Since 2004, the duties tests for the white collar exemptions have not included a limit on the amount of time that an employee can spend on nonexempt duties before the exemption is lost. Believing that a rise in the salary level will provide an initial bright-line test for the exemptions, the DOL refrained from changing the duties tests.

Nondiscretionary Bonuses, Incentive Payments, and Commissions

In the past, the DOL has not included nondiscretionary bonuses, incentive pay, or commissions when determining whether an employee’s salary meets the white collar exemption threshold; it looked only at actual salary or fee payments made to employees. In its final rule, the DOL will allow up to 10 percent of the salary threshold for non-highly compensated employees to be met by non-discretionary bonuses, incentive pay, or commissions. Note that these types of payments must be made on at least a quarterly basis to be included as “salary.” The DOL stated that this new policy was included in response to “robust comments” received from the business community which use these forms of pay as part of overall compensation packages for managerial and other exempt employees.

Next Steps

Over the next six months, you need to decide how to address previously exempt employees who no longer meet the salary thresholds. In order to meet the December 1 effective date, use the following checklist of steps to keep your pay practices compliant.
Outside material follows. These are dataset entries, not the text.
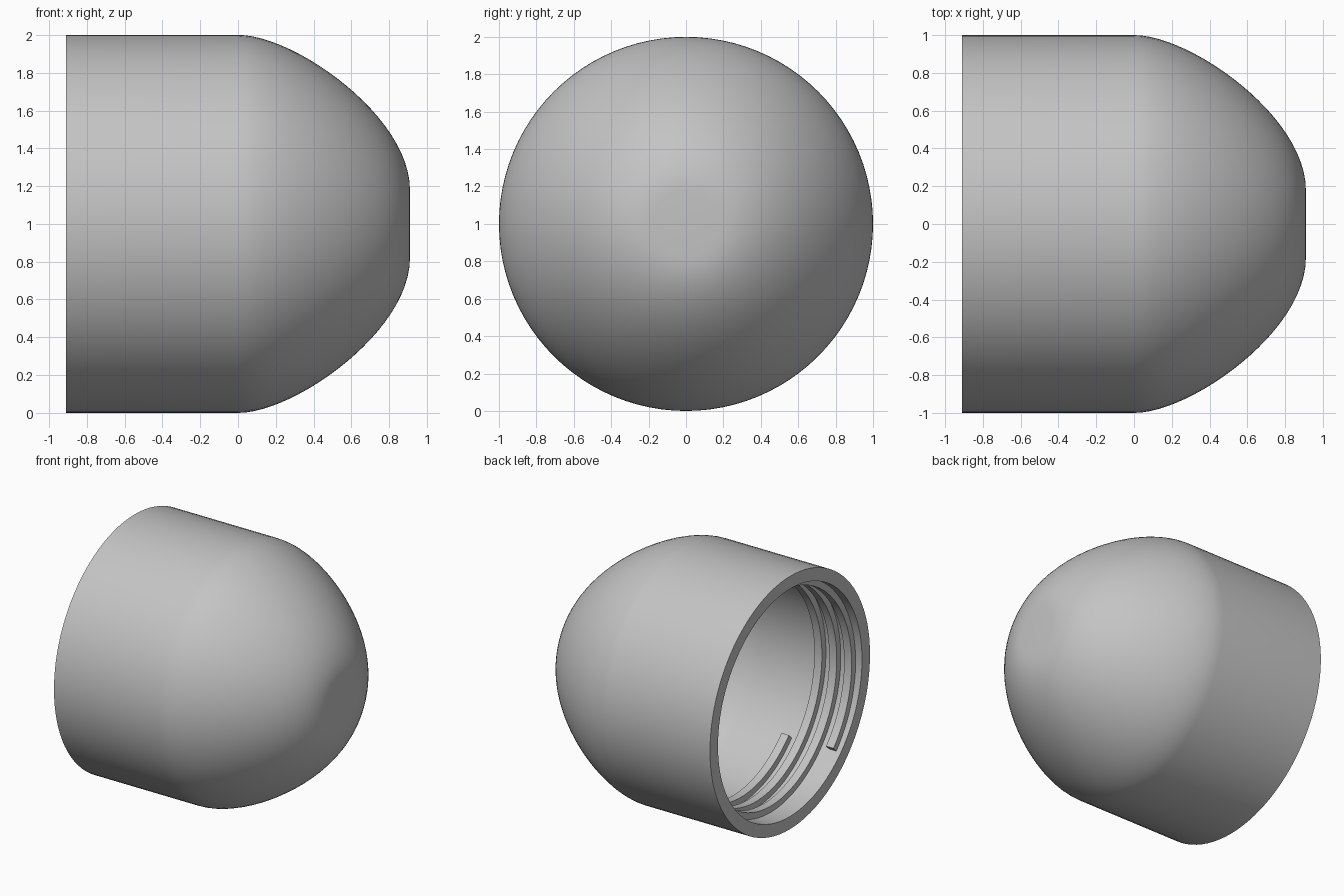
import bpy, bmesh
from math import sin, cos, pi, radians

cube = bpy.data.objects.get("Cube")
if cube:
    bpy.data.objects.remove(cube)

grey = bpy.data.materials.new("light_grey")
grey.use_nodes = True
colour = (0.55, 0.55, 0.55, 1)
grey.diffuse_color = colour
grey.node_tree.nodes["Principled BSDF"].inputs["Base Color"].default_value = colour

MOUTH, TIP = -0.91, 0.91
WALL = 0.1
SIDES = 96


def around(x, r, a):
    """Point at radius r about the horizontal axis of the cap."""
    return (x, r * cos(a), 1 + r * sin(a))


def dome(p0, p1, p2, p3, steps=24):
    """Cubic curve from the straight wall to the blunt tip."""
    pts = []
    for i in range(steps + 1):
        t = i / steps
        u = 1 - t
        w = (u**3, 3 * u * u * t, 3 * u * t * t, t**3)
        pts.append(tuple(sum(k * p[c] for k, p in zip(w, (p0, p1, p2, p3))) for c in (0, 1)))
    return pts


def finish(bm, name):
    bmesh.ops.recalc_face_normals(bm, faces=bm.faces)
    mesh = bpy.data.meshes.new(name)
    bm.to_mesh(mesh)
    bm.free()
    mesh.materials.append(grey)
    ob = bpy.data.objects.new(name, mesh)
    bpy.context.collection.objects.link(ob)
    bpy.ops.object.select_all(action="DESELECT")
    ob.select_set(True)
    bpy.context.view_layer.objects.active = ob
    bpy.ops.object.shade_smooth_by_angle(angle=radians(35))
    return ob


# Hollow domed shell, turned from one profile running outside, rim, inside
outer = dome((0, 1), (0.3, 1), (TIP, 0.57), (TIP, 0.18))
k = 1 - WALL
inner = [(x * k, r * k) for x, r in outer]
profile = [(TIP, 0)] + outer[::-1] + [(MOUTH, 1), (MOUTH, k)] + inner + [(TIP * k, 0)]
bm = bmesh.new()
verts = [bm.verts.new(around(x, r, 0)) for x, r in profile]
edges = [bm.edges.new(pair) for pair in zip(verts, verts[1:])]
bmesh.ops.spin(bm, geom=verts + edges, cent=(0, 0, 1), axis=(1, 0, 0),
               angle=2 * pi, steps=SIDES, use_merge=True)
bmesh.ops.remove_doubles(bm, verts=bm.verts, dist=0.0005)
finish(bm, "cap_shell")

# Square screw thread winding inward from the mouth
PITCH, WIDTH, TURNS = 0.13, 0.065, 3
START = radians(225)
bm = bmesh.new()
rings = []
for i in range(SIDES * TURNS + 1):
    turn = i / SIDES
    a = START - 2 * pi * turn
    x = MOUTH + 0.04 + PITCH * turn
    section = ((x, k + 0.02), (x, k - 0.05), (x + WIDTH, k - 0.05), (x + WIDTH, k + 0.02))
    rings.append([bm.verts.new(around(px, r, a)) for px, r in section])
for a, b in zip(rings, rings[1:]):
    for j in range(4):
        n = (j + 1) % 4
        bm.faces.new((a[j], a[n], b[n], b[j]))
bm.faces.new(rings[0])
bm.faces.new(rings[-1])
finish(bm, "inner_thread")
  • Examine your payroll records to determine which employees are potentially affected by the changes in the white collar exemptions.
  • Review the tasks performed by each white collar exempt employee to determine whether each meets the duties test under an applicable exemption.
  • If an employee does not meet the duties tests, you must treat them as non-exempt, regardless of salary.
  • Review if you are paying exempt employees on a salary basis, meaning they get paid their salary without reduction due to variations in the quantity or quality of work.
  • If an employee otherwise meets an exemption but is not currently paid at or above the new salary levels, decide whether to raise their salary to meet the new threshold or convert them to non-exempt and pay them time and one-half for all hours worked over 40 per week.
  • For any employees no longer treated as exempt, inform and train the employee, supervisors, and payroll administrators on proper timekeeping and overtime obligations. If appropriate, make sure such employees work as little overtime as possible, to hold down costs.
  • Consider whether the base rate of pay for such employees can be adjusted, so that with overtime pay, the employees earn about the same as before.
  • For employees who meet the exemption, implement procedures to update salary levels every three years to keep up with the DOL’s automatic adjustments.